Meanwhile high consumption of protein from plant sources – breads, cereals, pasta, beans, nuts and legumes – was associated with a lower mortality rate.
The link between animal protein intake and increased mortality risk only applied to participants with at least one factor associated with an unhealthy lifestyle, such as being obese, drinking too much alcohol, a history of smoking or not exercising enough.
This link disappeared entirely in participants with a healthy lifestyle.
The study also uncovered that a high mortality risk was linked to processed and unprocessed red meats, which include both beef and pork products, and not to protein from fish or poultry.
In response to the study’s findings, Jimmy Pierson, spokesperson for The Vegan Society, told The Huffington Post UK: “Here is yet another major piece of research condemning animal proteins in the strongest possible terms. It could hardly be any more endorsing of plant-based proteins, which are not only significantly better for our health, but also best for animals and the environmental future of planet.”
He added: “The research keeps coming. Last year we had the World Health Organisation classifying processed meat as a cause of cancer in the same category as tobacco, adding to a growing body of independent research telling us that a well-balanced varied vegan diet can be very effective in protecting against a range of long term chronic health conditions like heart disease, several cancers, stroke, Type 2 diabetes and arthritis.

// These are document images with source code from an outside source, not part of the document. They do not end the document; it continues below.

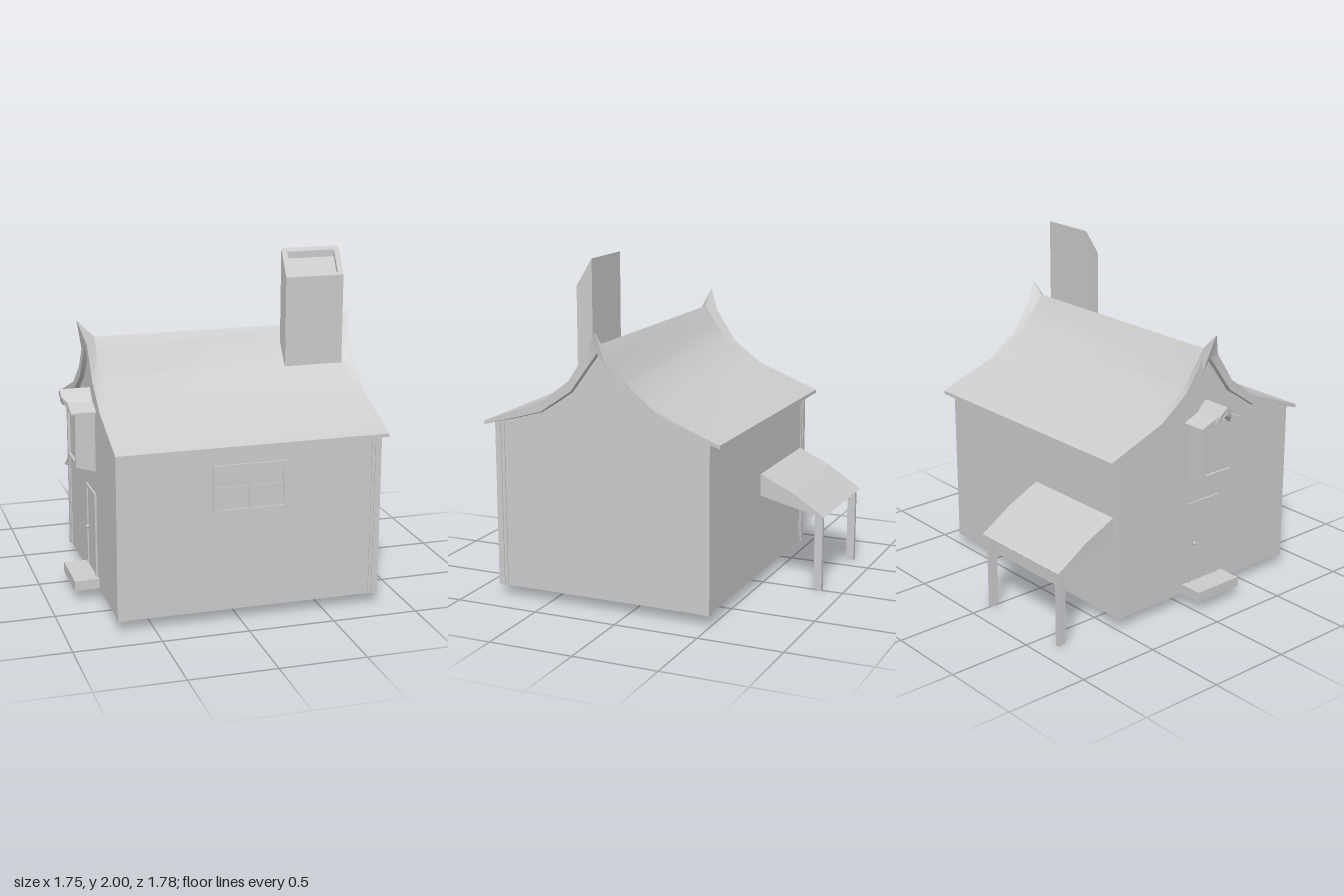
import * as THREE from 'three';
import { toCreasedNormals } from 'three/addons/utils/BufferGeometryUtils.js';

const grey = new THREE.MeshStandardMaterial({ color: 0xcccccc });

function add(parent, name, geometry) {
  const mesh = new THREE.Mesh(geometry, grey);
  mesh.name = name;
  parent.add(mesh);
  return mesh;
}

// Box given by its extents
function box(x0, x1, y0, y1, z0, z1) {
  return new THREE.BoxGeometry(x1 - x0, y1 - y0, z1 - z0)
    .translate((x0 + x1) / 2, (y0 + y1) / 2, (z0 + z1) / 2);
}

// Side profile of [z, y] points, extruded from x0 to x1
function extrudeX(profile, x0, x1) {
  const shape = new THREE.Shape(profile.map(([z, y]) => new THREE.Vector2(-z, y)));
  return new THREE.ExtrudeGeometry(shape, { depth: x1 - x0, bevelEnabled: false })
    .rotateY(Math.PI / 2).translate(x0, 0, 0);
}

// Flat frame with rectangular holes, rectangles as [u0, u1, y0, y1]
function frame(outer, holes, depth) {
  const corners = ([a, b, c, d]) => [[a, c], [b, c], [b, d], [a, d]].map(p => new THREE.Vector2(...p));
  const shape = new THREE.Shape(corners(outer));
  for (const h of holes) shape.holes.push(new THREE.Path(corners(h).reverse()));
  return new THREE.ExtrudeGeometry(shape, { depth, bevelEnabled: false });
}
const faceLeftWall = (geometry, x) => geometry.rotateY(-Math.PI / 2).translate(x, 0, 0);

// Mirror a half profile [dz, y, flare] about the ridge
const mirror = half => [...half, ...half.slice(0, -1).reverse().map(([dz, y, f]) => [-dz, y, f])];

// Solid roof lofted along x; each station has an x, a flare scale, and top and bottom half profiles
function loftRoof(stations, ridgeZ) {
  const pos = [], index = [];
  const n = stations[0].top.length * 2 - 1, m = n * 2;
  for (const { x, flare, top, bottom } of stations) {
    for (const [dz, y, f = 0] of [...mirror(top), ...mirror(bottom).reverse()])
      pos.push(x + f * flare, y, ridgeZ + (dz));
  }
  const quad = (a, b, c, d) => index.push(a, b, c, a, c, d);
  for (let s = 0; s < stations.length - 1; s++)
    for (let i = 0; i < m; i++) {
      const j = (i + 1) % m, a = s * m, b = a + m;
      quad(a + i, b + i, b + j, a + j);
    }
  const e = (stations.length - 1) * m;
  for (let i = 0; i < n - 1; i++) {
    const p = m - 1 - i;
    quad(e + i, e + p, e + p - 1, e + i + 1);
    quad(i, i + 1, p - 1, p);
  }
  const g = new THREE.BufferGeometry();
  g.setAttribute('position', new THREE.Float32BufferAttribute(pos, 3));
  g.setIndex(index);
  return toCreasedNormals(g, 0.45);
}

export function createModel() {
  const house = new THREE.Group();
  house.name = 'house';
  const ridge = 0.165;

  // Walls with gable ends
  const gable = [[0.655, 0.065], [0.655, 1.055], [0.365, 1.135], [0.165, 1.265], [0, 1.485]];
  const wallProfile = [
    ...gable.map(([d, y]) => [ridge + d, y]),
    ...gable.slice(0, -1).reverse().map(([d, y]) => [ridge - d, y]),
  ];
  add(house, 'walls', extrudeX(wallProfile, -0.7, 0.82));

  // Corner posts, each a thick post on a thinner backing strip
  for (const sx of [-1, 1]) for (const sz of [-1, 1]) {
    const post = (name, out, width) => {
      const size = width + out - 0.01;
      const cx = 0.06 + sx * (0.76 + out - size / 2);
      const cz = ridge + sz * (0.655 + out - size / 2);
      add(house, name, box(cx - size / 2, cx + size / 2, 0.065, 1.045, cz - size / 2, cz + size / 2));
    };
    post('cornerPost', 0.01, 0.035);
    post('cornerStrip', 0.005, 0.055);
  }

  // Swept roof with upturned ridge ends
  const endTop = [[0.73, 1.045], [0.36, 1.185], [0.18, 1.32], [0.06, 1.5], [0, 1.635, 0.045]];
  const endBottom = [[0.73, 1.025], [0.36, 1.13], [0.165, 1.265], [0.06, 1.41], [0, 1.49]];
  const midTop = [[0.73, 1.045], [0.315, 1.205], [0.145, 1.33], [0.06, 1.45], [0, 1.535]];
  const midBottom = [[0.73, 1.025], [0.365, 1.115], [0.165, 1.245], [0.06, 1.385], [0, 1.465]];
  const rightTop = [...endTop.slice(0, 4), [0, 1.61, 0.025]];
  add(house, 'roof', loftRoof([
    { x: -0.725, flare: -1, top: endTop, bottom: endBottom },
    { x: -0.67, flare: 0, top: midTop, bottom: midBottom },
    { x: 0.795, flare: 0, top: midTop, bottom: midBottom },
    { x: 0.845, flare: 1, top: rightTop, bottom: endBottom },
  ], ridge));

  // Chimney with slanted top and sunken opening
  const chimney = new THREE.Group();
  chimney.name = 'chimney';
  house.add(chimney);
  const side = [[0.32, 1.3], [0.32, 1.845], [0.225, 2], [0.225, 1.3]];
  const sunken = [[0.32, 1.3], [0.32, 1.845], [0.311, 1.86], [0.311, 1.82],
    [0.237, 1.94], [0.237, 1.98], [0.225, 2], [0.225, 1.3]];
  add(chimney, 'chimneySide', extrudeX(side, 0.425, 0.457));
  add(chimney, 'chimneyCore', extrudeX(sunken, 0.457, 0.743));
  add(chimney, 'chimneySide', extrudeX(side, 0.743, 0.775));

  // Front window with four panes
  const panes = [];
  for (const [a, b] of [[-0.135, 0.052], [0.062, 0.25]])
    for (const [c, d] of [[0.662, 0.782], [0.793, 0.905]]) panes.push([a, b, c, d]);
  add(house, 'windowFrame', frame([-0.16, 0.28, 0.64, 0.92], [[-0.135, 0.252, 0.66, 0.907]], 0.01).translate(0, 0, 0.82));
  add(house, 'windowBars', frame([-0.14, 0.257, 0.655, 0.91], panes, 0.006).translate(0, 0, 0.82));

  // Bay window on the side wall
  const bay = new THREE.Group();
  bay.name = 'bayWindow';
  house.add(bay);
  const bayShape = new THREE.Shape([[-0.8, 0.797], [-0.69, 0.768], [-0.69, 1.145], [-0.8, 1.145]]
    .map(p => new THREE.Vector2(...p)));
  add(bay, 'bayBody', new THREE.ExtrudeGeometry(bayShape, { depth: 0.24, bevelEnabled: false }).translate(0, 0, 0.04));
  add(bay, 'bayFrame', faceLeftWall(frame([0.04, 0.28, 0.8, 1.14], [[0.065, 0.255, 0.83, 1.11]], 0.015), -0.8));
  const canopyTop = [[0.16, 1.135], [0.06, 1.175], [0.035, 1.205, 0.03], [0, 1.24, 0.03]];
  const canopyBottom = [[0.16, 1.125], [0.06, 1.13], [0.035, 1.16, 0.015], [0, 1.19, 0.03]];
  add(bay, 'bayRoof', loftRoof([
    { x: -0.845, flare: -1, top: canopyTop, bottom: canopyBottom },
    { x: -0.69, flare: 0, top: canopyTop, bottom: canopyBottom },
  ], 0.16));

  // Side door, knob and step
  add(house, 'doorFrame', faceLeftWall(frame([0.04, 0.28, 0.125, 0.63], [[0.06, 0.26, 0.126, 0.61]], 0.01), -0.7));
  add(house, 'door', box(-0.704, -0.69, 0.125, 0.61, 0.065, 0.255));
  add(house, 'doorKnob', new THREE.SphereGeometry(0.011, 12, 8).translate(-0.713, 0.37, 0.085));
  add(house, 'doorStep', box(-0.845, -0.69, 0.065, 0.125, 0, 0.32));

  // Lean-to porch at the back
  const porch = new THREE.Group();
  porch.name = 'porch';
  house.add(porch);
  add(porch, 'porchRoof', extrudeX(
    [[-0.48, 0.68], [-0.5, 0.675], [-0.69, 0.585], [-0.89, 0.458], [-0.885, 0.453], [-0.5, 0.545], [-0.48, 0.55]], -0.655, 0.035));
  for (const x of [-0.637, -0.012])
    add(porch, 'porchPost', extrudeX([[-0.825, 0.012], [-0.825, 0.475], [-0.873, 0.462], [-0.873, 0]], x, x + 0.03));

  return house;
}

“As well as having lower mortality rates, vegans also, on average, have lower rates of obesity than any other dietary group.”